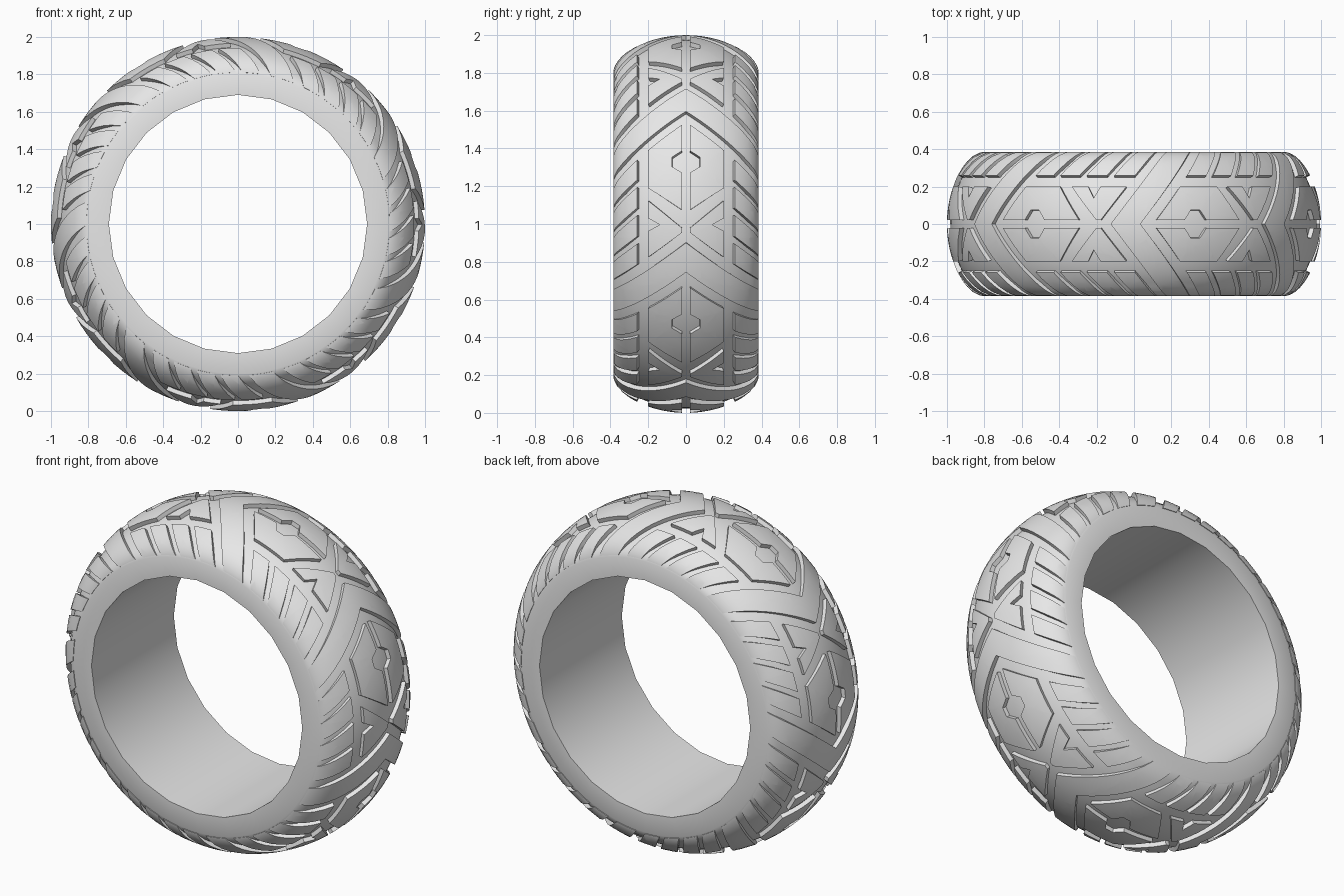
import bpy, bmesh, math
from mathutils import Vector
from mathutils.geometry import interpolate_bezier

if "Cube" in bpy.data.objects:
    bpy.data.objects.remove(bpy.data.objects["Cube"])

REPEATS = 7          # tread pattern repeats round the tyre
PITCH = 360 / REPEATS
PHASE = 19.3         # angle of the first pattern centre
HALF_W = 0.385
R_IN = 0.69
SEGMENTS = 120
DEPTH = 0.024        # groove depth
SLOPE = 43           # chevron sweep, degrees per unit across the tread

rubber = bpy.data.materials.new("rubber_grey")
rubber.use_nodes = True
GREY = (0.8, 0.8, 0.8, 1)
rubber.diffuse_color = GREY
rubber.node_tree.nodes["Principled BSDF"].inputs["Base Color"].default_value = GREY

# Half cross-section from crown to sidewall, measured by arc length
section = interpolate_bezier(Vector((0, 1, 0)), Vector((0.2, 1, 0)),
                             Vector((HALF_W, 0.9, 0)), Vector((HALF_W, 0.8, 0)), 32)
lengths = [0]
for a, b in zip(section, section[1:]):
    lengths.append(lengths[-1] + (b - a).length)
S_MAX = lengths[-1]
EDGE = S_MAX - 0.01


def on_section(s):
    s = min(max(s, 0), S_MAX)
    for i in range(len(section) - 1):
        if s <= lengths[i + 1]:
            break
    t = (s - lengths[i]) / (lengths[i + 1] - lengths[i])
    return section[i].lerp(section[i + 1], t)


def place(radius, y, degrees):
    a = math.radians(degrees)
    return Vector((radius * math.cos(a), y, 1 + radius * math.sin(a)))


def tread_point(degrees, s, sink=0.0):
    """Point on the tread at signed arc length s, sunk below the surface."""
    p = on_section(abs(s))
    d = on_section(abs(s) + 0.004) - on_section(abs(s) - 0.004)
    n = Vector((-d.y, d.x, 0)).normalized()
    p = p - n * sink
    return place(p.y, math.copysign(p.x, s), degrees)


def groove(s):
    return DEPTH * min(1, max(0, S_MAX - abs(s)) / 0.1)


def radial(p):
    return Vector((p.x, p.y * 0.3, p.z - 1))


def finish(bm, name):
    mesh = bpy.data.meshes.new(name)
    bm.to_mesh(mesh)
    bm.free()
    mesh.materials.append(rubber)
    obj = bpy.data.objects.new(name, mesh)
    bpy.context.collection.objects.link(obj)
    bpy.ops.object.select_all(action='DESELECT')
    obj.select_set(True)
    bpy.context.view_layer.objects.active = obj
    bpy.ops.object.shade_smooth_by_angle(angle=math.radians(32))
    return obj


def lathe(name, segments, columns, outward):
    """Sweep columns (functions of angle) round the axle."""
    bm = bmesh.new()
    rings = []
    for k in range(segments):
        deg = 360 * k / segments
        rings.append([bm.verts.new(c(deg)) for c in columns])
    for k in range(segments):
        a, b = rings[k], rings[(k + 1) % segments]
        for j in range(len(columns) - 1):
            bm.faces.new((a[j], a[j + 1], b[j + 1], b[j]))
    bm.normal_update()
    bm.faces.ensure_lookup_table()
    f = bm.faces[(len(columns) - 1) // 2]
    if f.normal.dot(radial(f.calc_center_median())) * outward < 0:
        bmesh.ops.reverse_faces(bm, faces=bm.faces[:])
    return finish(bm, name)


def rim(y):
    """Edge of the 24-sided hole."""
    def point(deg):
        off = math.radians(deg % 15 - 7.5)
        return place(R_IN * math.cos(math.radians(7.5)) / math.cos(off), y, deg)
    return point


# Carcass with groove floor, and the inner wall
steps = 16
across = [S_MAX * i / steps for i in range(-steps, steps + 1)]
columns = [rim(-HALF_W)]
columns += [lambda deg, s=s: tread_point(deg, s, groove(s)) for s in across]
columns += [rim(HALF_W)]
lathe("tyre_body", SEGMENTS, columns, 1)
lathe("inner_wall", 24, [rim(-HALF_W), rim(HALF_W)], -1)


def add_block(bm_all, outline, turn):
    """Raise a block from an outline of (degrees, arc length) points."""
    bm = bmesh.new()
    bm.faces.new([bm.verts.new((u / 100, s, 0)) for u, s in outline])
    bmesh.ops.triangulate(bm, faces=bm.faces[:])
    # Cut finely enough to follow the curved tread
    for axis, step in ((0, 0.03), (1, 0.04)):
        values = [v.co[axis] for v in bm.verts]
        for i in range(math.ceil(min(values) / step), math.floor(max(values) / step) + 1):
            normal, origin = Vector((0, 0, 0)), Vector((0, 0, 0))
            normal[axis], origin[axis] = 1, i * step
            bmesh.ops.bisect_plane(bm, geom=bm.verts[:] + bm.edges[:] + bm.faces[:],
                                   plane_co=origin, plane_no=normal, dist=1e-5)
    out = bmesh.ops.extrude_face_region(bm, geom=bm.faces[:])
    top = {g for g in out["geom"] if isinstance(g, bmesh.types.BMVert)}
    for v in bm.verts:
        u, s = v.co.x * 100, v.co.y
        v.co = tread_point(PHASE + turn - u, s, 0 if v in top else groove(s) + 0.004)
    bmesh.ops.recalc_face_normals(bm, faces=bm.faces[:])
    bm.normal_update()
    facing = sum(f.normal.dot(radial(f.calc_center_median())) * f.calc_area()
                 for f in bm.faces if all(v in top for v in f.verts))
    if facing < 0:
        bmesh.ops.reverse_faces(bm, faces=bm.faces[:])
    mesh = bpy.data.meshes.new("block_temp")
    bm.to_mesh(mesh)
    bm.free()
    bm_all.from_mesh(mesh)
    bpy.data.meshes.remove(mesh)


def tread_set(name, outlines, mirrored=True):
    bm = bmesh.new()
    for k in range(REPEATS):
        for side in ((1, -1) if mirrored else (1,)):
            for outline in outlines:
                add_block(bm, [(u, s * side) for u, s in outline], PITCH * k)
    finish(bm, name)


MID, INNER, OUTER = 0.022, 0.204, 0.268   # centre groove, side groove edges
FRONT, TAIL = -13.3, 21.0                 # chevron edges of the block group


def swept(u, s):
    return (u + SLOPE * s, s)


# Hexagon halves with a diamond pocket on the centre groove
hexagon = [swept(FRONT, MID), swept(FRONT, INNER), (8, INNER), (15, MID),
           (3.5, MID), (1.5, 0.075), (-1.5, 0.075), (-3.5, MID)]
tread_set("hexagon_blocks", [hexagon])

# Triangles notched on their outer edge
triangle = [(20.5, MID), (12, INNER), (17.5, INNER), (19.5, 0.14), (21.5, INNER),
            swept(TAIL, INNER), swept(TAIL, MID)]
tread_set("triangle_blocks", [triangle])

# Slanted shoulder blocks running down to the sidewall
COUNT, GAP = 4, 2.4
width = (TAIL - FRONT - GAP * (COUNT - 1)) / COUNT
shoulder = []
for i in range(COUNT):
    u0 = FRONT + i * (width + GAP)
    shoulder.append([swept(u0, OUTER), swept(u0, EDGE),
                     swept(u0 + width, EDGE), swept(u0 + width, OUTER)])
tread_set("shoulder_blocks", shoulder)

# Wide chevron bands between the block groups
u0, u1 = 25.0, PITCH - 17.3
band = [(u0, 0), swept(u0, EDGE), swept(u1, EDGE), (u1, 0),
        (u1 + SLOPE * EDGE, -EDGE), (u0 + SLOPE * EDGE, -EDGE)]
tread_set("chevron_bands", [band], mirrored=False)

-=-=-

Quote every line of the records above exactly; no picture is to be copied.

import bpy, bmesh, math
from mathutils import Vector
from mathutils.geometry import interpolate_bezier

if "Cube" in bpy.data.objects:
    bpy.data.objects.remove(bpy.data.objects["Cube"])

REPEATS = 7          # tread pattern repeats round the tyre
PITCH = 360 / REPEATS
PHASE = 19.3         # angle of the first pattern centre
HALF_W = 0.385
R_IN = 0.69
SEGMENTS = 120
DEPTH = 0.024        # groove depth
SLOPE = 43           # chevron sweep, degrees per unit across the tread

rubber = bpy.data.materials.new("rubber_grey")
rubber.use_nodes = True
GREY = (0.8, 0.8, 0.8, 1)
rubber.diffuse_color = GREY
rubber.node_tree.nodes["Principled BSDF"].inputs["Base Color"].default_value = GREY

# Half cross-section from crown to sidewall, measured by arc length
section = interpolate_bezier(Vector((0, 1, 0)), Vector((0.2, 1, 0)),
                             Vector((HALF_W, 0.9, 0)), Vector((HALF_W, 0.8, 0)), 32)
lengths = [0]
for a, b in zip(section, section[1:]):
    lengths.append(lengths[-1] + (b - a).length)
S_MAX = lengths[-1]
EDGE = S_MAX - 0.01


def on_section(s):
    s = min(max(s, 0), S_MAX)
    for i in range(len(section) - 1):
        if s <= lengths[i + 1]:
            break
    t = (s - lengths[i]) / (lengths[i + 1] - lengths[i])
    return section[i].lerp(section[i + 1], t)


def place(radius, y, degrees):
    a = math.radians(degrees)
    return Vector((radius * math.cos(a), y, 1 + radius * math.sin(a)))


def tread_point(degrees, s, sink=0.0):
    """Point on the tread at signed arc length s, sunk below the surface."""
    p = on_section(abs(s))
    d = on_section(abs(s) + 0.004) - on_section(abs(s) - 0.004)
    n = Vector((-d.y, d.x, 0)).normalized()
    p = p - n * sink
    return place(p.y, math.copysign(p.x, s), degrees)


def groove(s):
    return DEPTH * min(1, max(0, S_MAX - abs(s)) / 0.1)


def radial(p):
    return Vector((p.x, p.y * 0.3, p.z - 1))


def finish(bm, name):
    mesh = bpy.data.meshes.new(name)
    bm.to_mesh(mesh)
    bm.free()
    mesh.materials.append(rubber)
    obj = bpy.data.objects.new(name, mesh)
    bpy.context.collection.objects.link(obj)
    bpy.ops.object.select_all(action='DESELECT')
    obj.select_set(True)
    bpy.context.view_layer.objects.active = obj
    bpy.ops.object.shade_smooth_by_angle(angle=math.radians(32))
    return obj


def lathe(name, segments, columns, outward):
    """Sweep columns (functions of angle) round the axle."""
    bm = bmesh.new()
    rings = []
    for k in range(segments):
        deg = 360 * k / segments
        rings.append([bm.verts.new(c(deg)) for c in columns])
    for k in range(segments):
        a, b = rings[k], rings[(k + 1) % segments]
        for j in range(len(columns) - 1):
            bm.faces.new((a[j], a[j + 1], b[j + 1], b[j]))
    bm.normal_update()
    bm.faces.ensure_lookup_table()
    f = bm.faces[(len(columns) - 1) // 2]
    if f.normal.dot(radial(f.calc_center_median())) * outward < 0:
        bmesh.ops.reverse_faces(bm, faces=bm.faces[:])
    return finish(bm, name)


def rim(y):
    """Edge of the 24-sided hole."""
    def point(deg):
        off = math.radians(deg % 15 - 7.5)
        return place(R_IN * math.cos(math.radians(7.5)) / math.cos(off), y, deg)
    return point


# Carcass with groove floor, and the inner wall
steps = 16
across = [S_MAX * i / steps for i in range(-steps, steps + 1)]
columns = [rim(-HALF_W)]
columns += [lambda deg, s=s: tread_point(deg, s, groove(s)) for s in across]
columns += [rim(HALF_W)]
lathe("tyre_body", SEGMENTS, columns, 1)
lathe("inner_wall", 24, [rim(-HALF_W), rim(HALF_W)], -1)


def add_block(bm_all, outline, turn):
    """Raise a block from an outline of (degrees, arc length) points."""
    bm = bmesh.new()
    bm.faces.new([bm.verts.new((u / 100, s, 0)) for u, s in outline])
    bmesh.ops.triangulate(bm, faces=bm.faces[:])
    # Cut finely enough to follow the curved tread
    for axis, step in ((0, 0.03), (1, 0.04)):
        values = [v.co[axis] for v in bm.verts]
        for i in range(math.ceil(min(values) / step), math.floor(max(values) / step) + 1):
            normal, origin = Vector((0, 0, 0)), Vector((0, 0, 0))
            normal[axis], origin[axis] = 1, i * step
            bmesh.ops.bisect_plane(bm, geom=bm.verts[:] + bm.edges[:] + bm.faces[:],
                                   plane_co=origin, plane_no=normal, dist=1e-5)
    out = bmesh.ops.extrude_face_region(bm, geom=bm.faces[:])
    top = {g for g in out["geom"] if isinstance(g, bmesh.types.BMVert)}
    for v in bm.verts:
        u, s = v.co.x * 100, v.co.y
        v.co = tread_point(PHASE + turn - u, s, 0 if v in top else groove(s) + 0.004)
    bmesh.ops.recalc_face_normals(bm, faces=bm.faces[:])
    bm.normal_update()
    facing = sum(f.normal.dot(radial(f.calc_center_median())) * f.calc_area()
                 for f in bm.faces if all(v in top for v in f.verts))
    if facing < 0:
        bmesh.ops.reverse_faces(bm, faces=bm.faces[:])
    mesh = bpy.data.meshes.new("block_temp")
    bm.to_mesh(mesh)
    bm.free()
    bm_all.from_mesh(mesh)
    bpy.data.meshes.remove(mesh)


def tread_set(name, outlines, mirrored=True):
    bm = bmesh.new()
    for k in range(REPEATS):
        for side in ((1, -1) if mirrored else (1,)):
            for outline in outlines:
                add_block(bm, [(u, s * side) for u, s in outline], PITCH * k)
    finish(bm, name)


MID, INNER, OUTER = 0.022, 0.204, 0.268   # centre groove, side groove edges
FRONT, TAIL = -13.3, 21.0                 # chevron edges of the block group


def swept(u, s):
    return (u + SLOPE * s, s)


# Hexagon halves with a diamond pocket on the centre groove
hexagon = [swept(FRONT, MID), swept(FRONT, INNER), (8, INNER), (15, MID),
           (3.5, MID), (1.5, 0.075), (-1.5, 0.075), (-3.5, MID)]
tread_set("hexagon_blocks", [hexagon])

# Triangles notched on their outer edge
triangle = [(20.5, MID), (12, INNER), (17.5, INNER), (19.5, 0.14), (21.5, INNER),
            swept(TAIL, INNER), swept(TAIL, MID)]
tread_set("triangle_blocks", [triangle])

# Slanted shoulder blocks running down to the sidewall
COUNT, GAP = 4, 2.4
width = (TAIL - FRONT - GAP * (COUNT - 1)) / COUNT
shoulder = []
for i in range(COUNT):
    u0 = FRONT + i * (width + GAP)
    shoulder.append([swept(u0, OUTER), swept(u0, EDGE),
                     swept(u0 + width, EDGE), swept(u0 + width, OUTER)])
tread_set("shoulder_blocks", shoulder)

# Wide chevron bands between the block groups
u0, u1 = 25.0, PITCH - 17.3
band = [(u0, 0), swept(u0, EDGE), swept(u1, EDGE), (u1, 0),
        (u1 + SLOPE * EDGE, -EDGE), (u0 + SLOPE * EDGE, -EDGE)]
tread_set("chevron_bands", [band], mirrored=False)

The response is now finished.